*What you are asked to do*: If a line in the data has the string "ball", please show it.

*Rendered images with source text*:

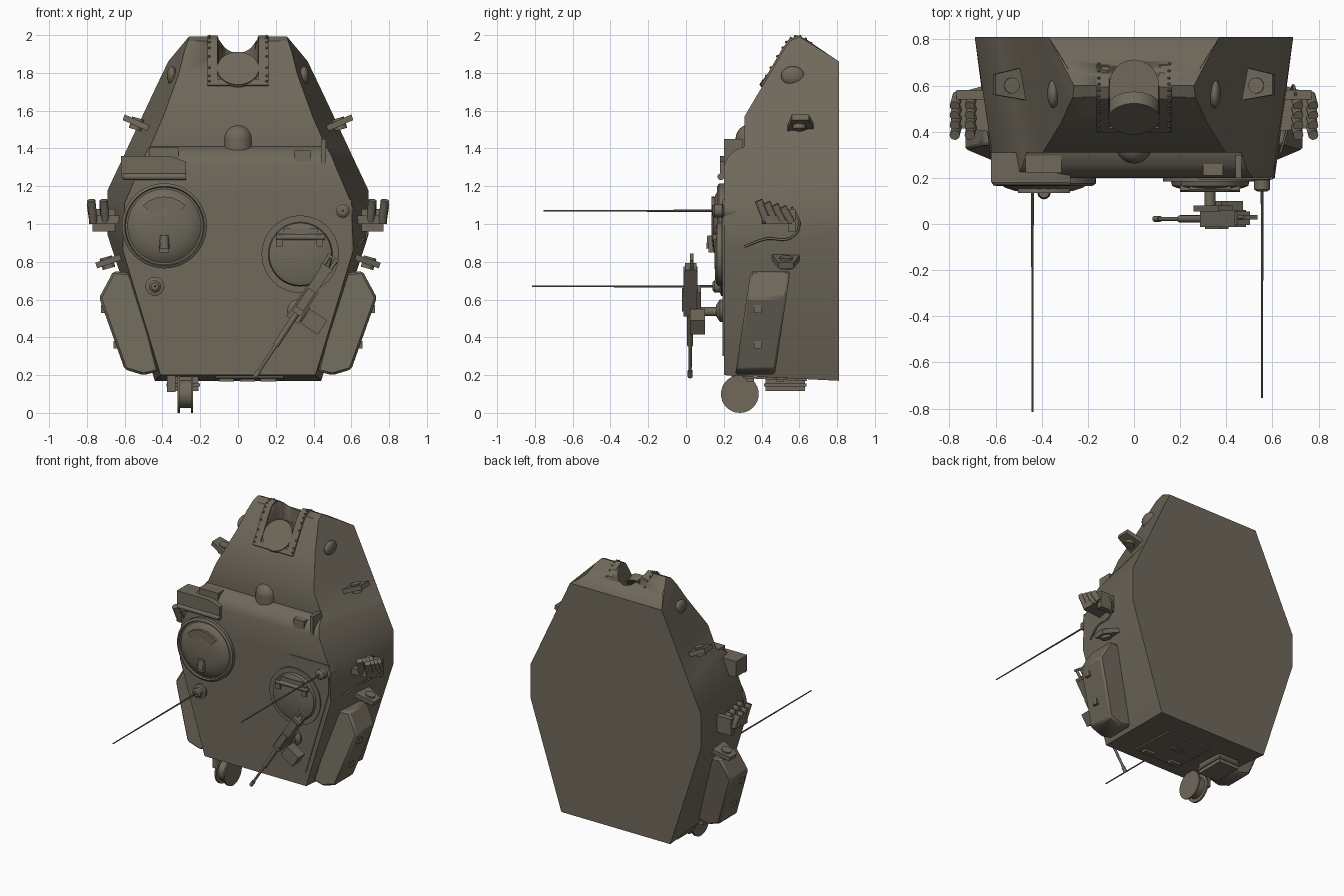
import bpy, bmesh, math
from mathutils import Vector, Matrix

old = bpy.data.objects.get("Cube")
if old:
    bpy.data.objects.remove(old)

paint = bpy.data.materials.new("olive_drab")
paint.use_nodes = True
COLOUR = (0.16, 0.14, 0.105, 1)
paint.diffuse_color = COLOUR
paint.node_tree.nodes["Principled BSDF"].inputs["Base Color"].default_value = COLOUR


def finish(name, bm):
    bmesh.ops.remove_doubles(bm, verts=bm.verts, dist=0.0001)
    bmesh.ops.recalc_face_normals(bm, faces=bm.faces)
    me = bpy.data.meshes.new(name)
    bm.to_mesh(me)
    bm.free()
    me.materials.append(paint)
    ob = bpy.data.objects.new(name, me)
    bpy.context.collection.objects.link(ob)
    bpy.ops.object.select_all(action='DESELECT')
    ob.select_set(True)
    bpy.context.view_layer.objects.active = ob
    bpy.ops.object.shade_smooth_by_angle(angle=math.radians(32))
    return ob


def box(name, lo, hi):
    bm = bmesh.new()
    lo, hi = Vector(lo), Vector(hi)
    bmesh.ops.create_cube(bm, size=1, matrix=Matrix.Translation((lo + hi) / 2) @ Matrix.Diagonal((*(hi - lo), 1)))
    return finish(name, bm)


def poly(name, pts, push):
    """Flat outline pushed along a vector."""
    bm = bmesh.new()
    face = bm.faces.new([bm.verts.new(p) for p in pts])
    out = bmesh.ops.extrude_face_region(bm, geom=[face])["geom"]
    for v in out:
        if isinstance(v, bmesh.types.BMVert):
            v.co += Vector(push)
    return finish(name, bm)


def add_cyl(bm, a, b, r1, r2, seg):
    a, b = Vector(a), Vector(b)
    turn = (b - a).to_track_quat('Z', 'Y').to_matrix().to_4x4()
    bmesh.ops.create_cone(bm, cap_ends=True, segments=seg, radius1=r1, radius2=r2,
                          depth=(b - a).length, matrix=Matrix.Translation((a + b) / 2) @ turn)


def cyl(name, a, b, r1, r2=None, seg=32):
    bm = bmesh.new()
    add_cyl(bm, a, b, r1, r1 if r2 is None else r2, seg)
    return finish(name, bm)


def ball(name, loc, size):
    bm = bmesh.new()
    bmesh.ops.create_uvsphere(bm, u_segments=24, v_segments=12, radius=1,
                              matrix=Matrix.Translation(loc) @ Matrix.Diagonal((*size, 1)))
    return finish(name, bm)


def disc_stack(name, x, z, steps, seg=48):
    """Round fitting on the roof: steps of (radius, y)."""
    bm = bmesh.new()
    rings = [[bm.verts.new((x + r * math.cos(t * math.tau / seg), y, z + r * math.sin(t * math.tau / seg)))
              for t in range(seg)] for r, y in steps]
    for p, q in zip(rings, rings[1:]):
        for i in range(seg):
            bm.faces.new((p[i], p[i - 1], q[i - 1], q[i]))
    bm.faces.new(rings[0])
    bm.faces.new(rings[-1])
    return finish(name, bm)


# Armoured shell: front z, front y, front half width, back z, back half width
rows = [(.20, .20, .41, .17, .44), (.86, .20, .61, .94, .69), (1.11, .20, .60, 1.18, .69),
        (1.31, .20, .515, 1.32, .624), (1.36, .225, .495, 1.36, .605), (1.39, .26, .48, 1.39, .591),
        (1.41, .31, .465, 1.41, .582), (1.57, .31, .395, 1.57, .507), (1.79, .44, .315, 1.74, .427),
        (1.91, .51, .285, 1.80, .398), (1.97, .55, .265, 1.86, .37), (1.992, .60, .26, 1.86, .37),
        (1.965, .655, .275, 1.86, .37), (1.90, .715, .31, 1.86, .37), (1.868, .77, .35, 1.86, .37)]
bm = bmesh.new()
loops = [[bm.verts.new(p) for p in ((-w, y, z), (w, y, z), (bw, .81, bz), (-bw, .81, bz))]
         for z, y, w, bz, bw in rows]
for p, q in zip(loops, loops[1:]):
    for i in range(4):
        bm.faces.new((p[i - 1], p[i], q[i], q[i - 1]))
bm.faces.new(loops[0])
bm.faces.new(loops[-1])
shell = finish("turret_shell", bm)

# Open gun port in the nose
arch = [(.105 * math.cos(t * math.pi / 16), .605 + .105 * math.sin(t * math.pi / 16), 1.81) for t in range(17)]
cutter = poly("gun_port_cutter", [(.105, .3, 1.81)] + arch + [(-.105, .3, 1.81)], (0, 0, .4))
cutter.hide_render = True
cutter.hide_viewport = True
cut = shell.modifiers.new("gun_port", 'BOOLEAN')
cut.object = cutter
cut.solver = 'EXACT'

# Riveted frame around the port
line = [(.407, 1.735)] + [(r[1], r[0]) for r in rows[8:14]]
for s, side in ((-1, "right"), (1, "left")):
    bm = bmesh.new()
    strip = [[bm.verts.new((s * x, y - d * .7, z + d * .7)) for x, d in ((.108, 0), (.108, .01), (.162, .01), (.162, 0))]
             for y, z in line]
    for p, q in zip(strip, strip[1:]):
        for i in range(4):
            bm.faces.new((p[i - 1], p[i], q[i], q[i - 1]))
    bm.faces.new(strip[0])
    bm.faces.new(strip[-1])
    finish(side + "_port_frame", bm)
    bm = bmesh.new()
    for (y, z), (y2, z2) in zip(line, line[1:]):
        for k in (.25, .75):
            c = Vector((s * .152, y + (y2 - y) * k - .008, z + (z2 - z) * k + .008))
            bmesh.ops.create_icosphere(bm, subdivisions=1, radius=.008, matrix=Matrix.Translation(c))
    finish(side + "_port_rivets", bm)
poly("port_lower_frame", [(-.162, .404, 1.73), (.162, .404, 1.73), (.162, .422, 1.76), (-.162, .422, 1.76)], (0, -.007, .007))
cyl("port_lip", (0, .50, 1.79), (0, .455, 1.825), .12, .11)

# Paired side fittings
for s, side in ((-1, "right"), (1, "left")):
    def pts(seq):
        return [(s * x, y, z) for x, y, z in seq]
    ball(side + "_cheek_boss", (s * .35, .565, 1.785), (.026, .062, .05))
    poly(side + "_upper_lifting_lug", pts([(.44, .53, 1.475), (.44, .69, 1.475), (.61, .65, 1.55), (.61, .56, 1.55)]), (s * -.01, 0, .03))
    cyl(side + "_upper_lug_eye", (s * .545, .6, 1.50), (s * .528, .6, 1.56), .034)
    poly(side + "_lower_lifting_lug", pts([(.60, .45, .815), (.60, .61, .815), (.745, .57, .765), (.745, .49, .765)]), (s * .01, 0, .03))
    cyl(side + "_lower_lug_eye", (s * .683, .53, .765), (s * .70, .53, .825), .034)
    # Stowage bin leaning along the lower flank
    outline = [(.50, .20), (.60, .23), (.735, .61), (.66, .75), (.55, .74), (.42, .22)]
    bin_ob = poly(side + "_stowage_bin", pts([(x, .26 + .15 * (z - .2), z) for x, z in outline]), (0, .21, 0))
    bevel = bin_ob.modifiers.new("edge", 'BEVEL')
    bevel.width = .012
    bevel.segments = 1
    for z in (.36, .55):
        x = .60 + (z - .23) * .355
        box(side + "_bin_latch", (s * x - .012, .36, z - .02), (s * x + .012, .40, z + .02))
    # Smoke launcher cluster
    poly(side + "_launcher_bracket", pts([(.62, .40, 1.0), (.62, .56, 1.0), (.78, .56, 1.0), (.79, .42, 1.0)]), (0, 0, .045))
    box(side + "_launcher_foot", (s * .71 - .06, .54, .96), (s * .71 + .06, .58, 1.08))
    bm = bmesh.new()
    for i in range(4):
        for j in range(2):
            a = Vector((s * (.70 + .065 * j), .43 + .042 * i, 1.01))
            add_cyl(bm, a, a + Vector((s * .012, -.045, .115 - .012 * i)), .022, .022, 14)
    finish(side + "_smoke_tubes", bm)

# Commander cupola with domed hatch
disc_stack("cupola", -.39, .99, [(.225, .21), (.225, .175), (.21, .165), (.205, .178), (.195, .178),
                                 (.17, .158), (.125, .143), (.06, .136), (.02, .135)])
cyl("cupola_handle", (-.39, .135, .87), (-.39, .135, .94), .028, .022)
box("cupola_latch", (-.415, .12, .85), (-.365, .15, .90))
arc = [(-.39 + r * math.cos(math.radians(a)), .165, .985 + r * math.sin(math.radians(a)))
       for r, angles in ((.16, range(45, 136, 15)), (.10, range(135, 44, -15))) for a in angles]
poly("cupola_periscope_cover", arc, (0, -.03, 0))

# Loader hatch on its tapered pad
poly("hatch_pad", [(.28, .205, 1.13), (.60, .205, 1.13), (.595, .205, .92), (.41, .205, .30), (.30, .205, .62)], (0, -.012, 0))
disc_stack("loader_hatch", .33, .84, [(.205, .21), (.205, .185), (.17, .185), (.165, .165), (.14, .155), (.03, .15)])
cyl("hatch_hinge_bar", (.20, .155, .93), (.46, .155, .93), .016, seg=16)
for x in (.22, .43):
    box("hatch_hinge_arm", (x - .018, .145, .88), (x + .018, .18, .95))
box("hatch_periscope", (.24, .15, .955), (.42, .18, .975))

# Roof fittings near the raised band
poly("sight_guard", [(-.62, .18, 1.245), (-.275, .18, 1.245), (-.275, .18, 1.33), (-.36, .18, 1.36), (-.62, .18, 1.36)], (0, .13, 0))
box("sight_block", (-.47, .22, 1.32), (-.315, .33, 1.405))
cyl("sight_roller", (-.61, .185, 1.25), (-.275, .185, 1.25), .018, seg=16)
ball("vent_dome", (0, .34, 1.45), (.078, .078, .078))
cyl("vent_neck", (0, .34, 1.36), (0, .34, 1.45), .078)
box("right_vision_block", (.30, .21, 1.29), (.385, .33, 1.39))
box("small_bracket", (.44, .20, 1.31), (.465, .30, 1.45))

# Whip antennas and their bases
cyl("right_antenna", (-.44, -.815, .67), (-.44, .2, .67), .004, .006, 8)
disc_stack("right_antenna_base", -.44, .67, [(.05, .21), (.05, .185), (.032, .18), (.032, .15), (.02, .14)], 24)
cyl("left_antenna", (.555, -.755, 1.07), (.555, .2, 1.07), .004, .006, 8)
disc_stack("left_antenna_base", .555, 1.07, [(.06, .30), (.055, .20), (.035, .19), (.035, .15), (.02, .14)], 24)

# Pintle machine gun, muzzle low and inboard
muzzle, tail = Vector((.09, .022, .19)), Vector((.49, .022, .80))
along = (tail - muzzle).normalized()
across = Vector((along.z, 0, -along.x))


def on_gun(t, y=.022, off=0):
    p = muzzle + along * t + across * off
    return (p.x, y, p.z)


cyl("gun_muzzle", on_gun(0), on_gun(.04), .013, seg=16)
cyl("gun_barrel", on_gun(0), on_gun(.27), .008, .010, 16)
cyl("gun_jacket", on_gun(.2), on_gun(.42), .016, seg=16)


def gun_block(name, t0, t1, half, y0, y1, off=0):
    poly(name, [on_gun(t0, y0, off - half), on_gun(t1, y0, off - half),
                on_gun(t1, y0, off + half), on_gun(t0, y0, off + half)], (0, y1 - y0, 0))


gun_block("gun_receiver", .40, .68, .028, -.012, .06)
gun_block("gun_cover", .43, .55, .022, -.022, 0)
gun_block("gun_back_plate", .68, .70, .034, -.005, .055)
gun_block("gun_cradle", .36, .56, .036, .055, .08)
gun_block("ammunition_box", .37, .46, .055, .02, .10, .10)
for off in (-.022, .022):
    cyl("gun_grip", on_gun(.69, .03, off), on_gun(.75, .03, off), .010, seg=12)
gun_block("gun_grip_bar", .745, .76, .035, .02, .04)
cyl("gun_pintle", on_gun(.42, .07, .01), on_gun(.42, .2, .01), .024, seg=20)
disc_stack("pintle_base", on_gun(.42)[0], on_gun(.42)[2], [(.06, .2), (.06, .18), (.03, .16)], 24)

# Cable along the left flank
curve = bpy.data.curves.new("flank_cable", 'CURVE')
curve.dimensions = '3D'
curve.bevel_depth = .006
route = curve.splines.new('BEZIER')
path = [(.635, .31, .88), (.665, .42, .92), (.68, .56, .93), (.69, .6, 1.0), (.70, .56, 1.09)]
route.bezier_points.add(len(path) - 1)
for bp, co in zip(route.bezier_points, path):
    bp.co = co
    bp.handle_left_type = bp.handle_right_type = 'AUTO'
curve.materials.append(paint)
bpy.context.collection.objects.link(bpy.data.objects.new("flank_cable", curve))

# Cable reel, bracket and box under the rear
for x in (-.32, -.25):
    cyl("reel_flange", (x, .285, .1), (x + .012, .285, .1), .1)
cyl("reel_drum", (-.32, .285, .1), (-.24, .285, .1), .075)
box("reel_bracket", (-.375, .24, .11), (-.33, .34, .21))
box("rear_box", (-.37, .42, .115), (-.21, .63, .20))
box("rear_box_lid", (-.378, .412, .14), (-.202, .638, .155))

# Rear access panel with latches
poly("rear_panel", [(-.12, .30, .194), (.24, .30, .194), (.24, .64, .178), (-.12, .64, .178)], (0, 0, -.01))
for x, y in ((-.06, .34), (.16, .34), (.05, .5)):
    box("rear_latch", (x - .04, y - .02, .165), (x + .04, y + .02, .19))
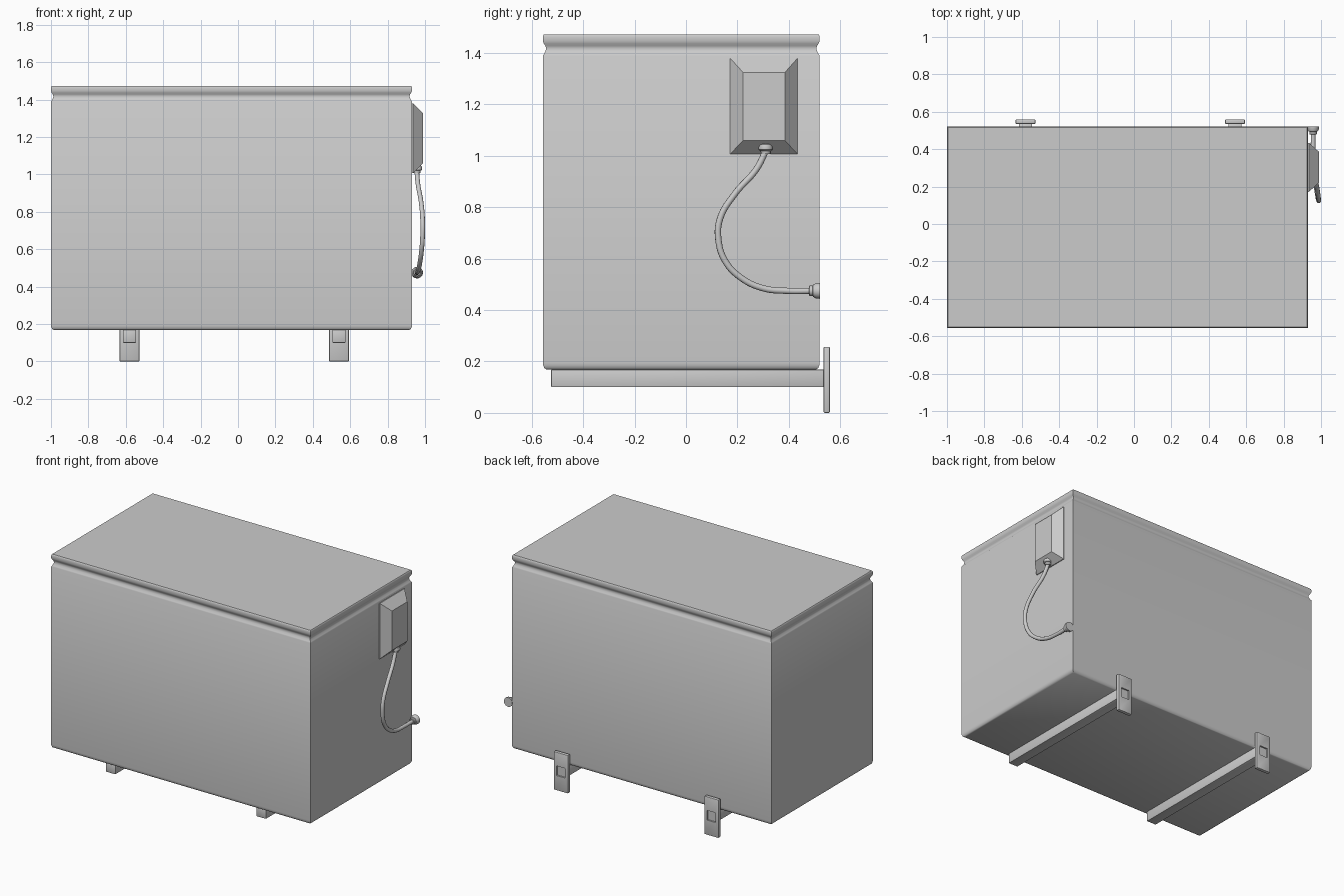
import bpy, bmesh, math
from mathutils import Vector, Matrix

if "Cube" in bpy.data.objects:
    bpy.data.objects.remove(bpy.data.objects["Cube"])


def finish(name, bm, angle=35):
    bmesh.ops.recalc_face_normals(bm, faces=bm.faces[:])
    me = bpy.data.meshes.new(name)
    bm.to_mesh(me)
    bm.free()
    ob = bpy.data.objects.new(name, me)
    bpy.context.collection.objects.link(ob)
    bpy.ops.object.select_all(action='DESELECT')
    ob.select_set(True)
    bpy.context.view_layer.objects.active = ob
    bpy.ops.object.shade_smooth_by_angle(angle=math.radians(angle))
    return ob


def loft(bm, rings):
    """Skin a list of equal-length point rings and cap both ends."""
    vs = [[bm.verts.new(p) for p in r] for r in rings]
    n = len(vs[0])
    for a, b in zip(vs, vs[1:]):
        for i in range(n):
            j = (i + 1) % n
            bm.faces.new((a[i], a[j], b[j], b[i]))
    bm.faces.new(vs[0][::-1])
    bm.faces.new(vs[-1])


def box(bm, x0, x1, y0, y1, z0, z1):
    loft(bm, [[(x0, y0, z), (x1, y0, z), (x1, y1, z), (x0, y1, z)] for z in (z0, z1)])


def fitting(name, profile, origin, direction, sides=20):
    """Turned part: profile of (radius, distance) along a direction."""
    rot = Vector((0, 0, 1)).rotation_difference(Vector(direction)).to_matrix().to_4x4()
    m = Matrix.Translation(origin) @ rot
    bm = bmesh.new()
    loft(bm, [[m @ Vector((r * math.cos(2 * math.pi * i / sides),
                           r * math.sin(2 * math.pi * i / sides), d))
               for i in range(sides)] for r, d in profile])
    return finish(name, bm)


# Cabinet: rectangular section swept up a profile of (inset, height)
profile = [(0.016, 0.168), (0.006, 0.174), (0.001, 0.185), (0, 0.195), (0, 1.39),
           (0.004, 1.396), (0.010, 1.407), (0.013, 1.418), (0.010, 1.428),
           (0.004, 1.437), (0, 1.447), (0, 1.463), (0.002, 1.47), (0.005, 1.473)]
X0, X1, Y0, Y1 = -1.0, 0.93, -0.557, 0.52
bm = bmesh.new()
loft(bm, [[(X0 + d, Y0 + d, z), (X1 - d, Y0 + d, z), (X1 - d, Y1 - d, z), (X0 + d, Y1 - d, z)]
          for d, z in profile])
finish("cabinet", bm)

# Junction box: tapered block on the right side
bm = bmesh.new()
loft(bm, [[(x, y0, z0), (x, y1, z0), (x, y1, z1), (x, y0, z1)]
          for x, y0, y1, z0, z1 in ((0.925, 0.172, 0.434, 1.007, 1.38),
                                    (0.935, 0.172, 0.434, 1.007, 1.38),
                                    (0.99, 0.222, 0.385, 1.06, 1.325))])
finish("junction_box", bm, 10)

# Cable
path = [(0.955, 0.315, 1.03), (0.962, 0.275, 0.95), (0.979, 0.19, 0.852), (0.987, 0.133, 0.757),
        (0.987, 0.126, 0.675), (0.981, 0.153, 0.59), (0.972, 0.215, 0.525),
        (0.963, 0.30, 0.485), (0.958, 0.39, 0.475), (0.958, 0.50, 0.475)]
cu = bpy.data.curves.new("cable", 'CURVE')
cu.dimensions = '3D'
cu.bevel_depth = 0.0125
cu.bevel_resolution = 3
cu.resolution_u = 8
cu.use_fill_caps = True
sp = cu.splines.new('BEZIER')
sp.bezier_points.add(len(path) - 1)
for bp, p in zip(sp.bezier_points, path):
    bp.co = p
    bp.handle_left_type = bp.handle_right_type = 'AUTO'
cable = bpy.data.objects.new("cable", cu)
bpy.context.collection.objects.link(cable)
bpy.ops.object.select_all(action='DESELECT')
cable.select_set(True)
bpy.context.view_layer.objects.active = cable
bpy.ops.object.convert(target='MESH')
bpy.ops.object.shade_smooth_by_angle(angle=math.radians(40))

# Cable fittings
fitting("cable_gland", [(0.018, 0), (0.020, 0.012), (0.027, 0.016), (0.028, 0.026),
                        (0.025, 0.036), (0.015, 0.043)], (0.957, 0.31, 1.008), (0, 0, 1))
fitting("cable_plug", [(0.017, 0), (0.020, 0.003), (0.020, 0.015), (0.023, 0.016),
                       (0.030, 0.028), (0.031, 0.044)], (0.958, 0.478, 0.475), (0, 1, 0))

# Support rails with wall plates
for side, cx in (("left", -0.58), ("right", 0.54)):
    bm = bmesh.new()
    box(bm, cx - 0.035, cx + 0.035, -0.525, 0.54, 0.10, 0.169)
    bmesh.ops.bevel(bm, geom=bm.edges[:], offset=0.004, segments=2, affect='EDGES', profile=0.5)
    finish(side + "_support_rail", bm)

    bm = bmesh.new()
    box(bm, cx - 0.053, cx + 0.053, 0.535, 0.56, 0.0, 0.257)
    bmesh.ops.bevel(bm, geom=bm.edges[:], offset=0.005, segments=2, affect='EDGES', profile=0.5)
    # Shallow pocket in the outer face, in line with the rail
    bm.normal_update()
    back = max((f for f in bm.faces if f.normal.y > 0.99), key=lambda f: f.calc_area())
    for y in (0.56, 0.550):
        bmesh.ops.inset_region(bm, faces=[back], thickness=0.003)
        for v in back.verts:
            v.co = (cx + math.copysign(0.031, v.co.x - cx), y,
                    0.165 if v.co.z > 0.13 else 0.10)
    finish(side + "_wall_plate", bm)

*Worked solution*:
def ball(name, loc, size):
    ball(side + "_cheek_boss", (s * .35, .565, 1.785), (.026, .062, .05))
ball("vent_dome", (0, .34, 1.45), (.078, .078, .078))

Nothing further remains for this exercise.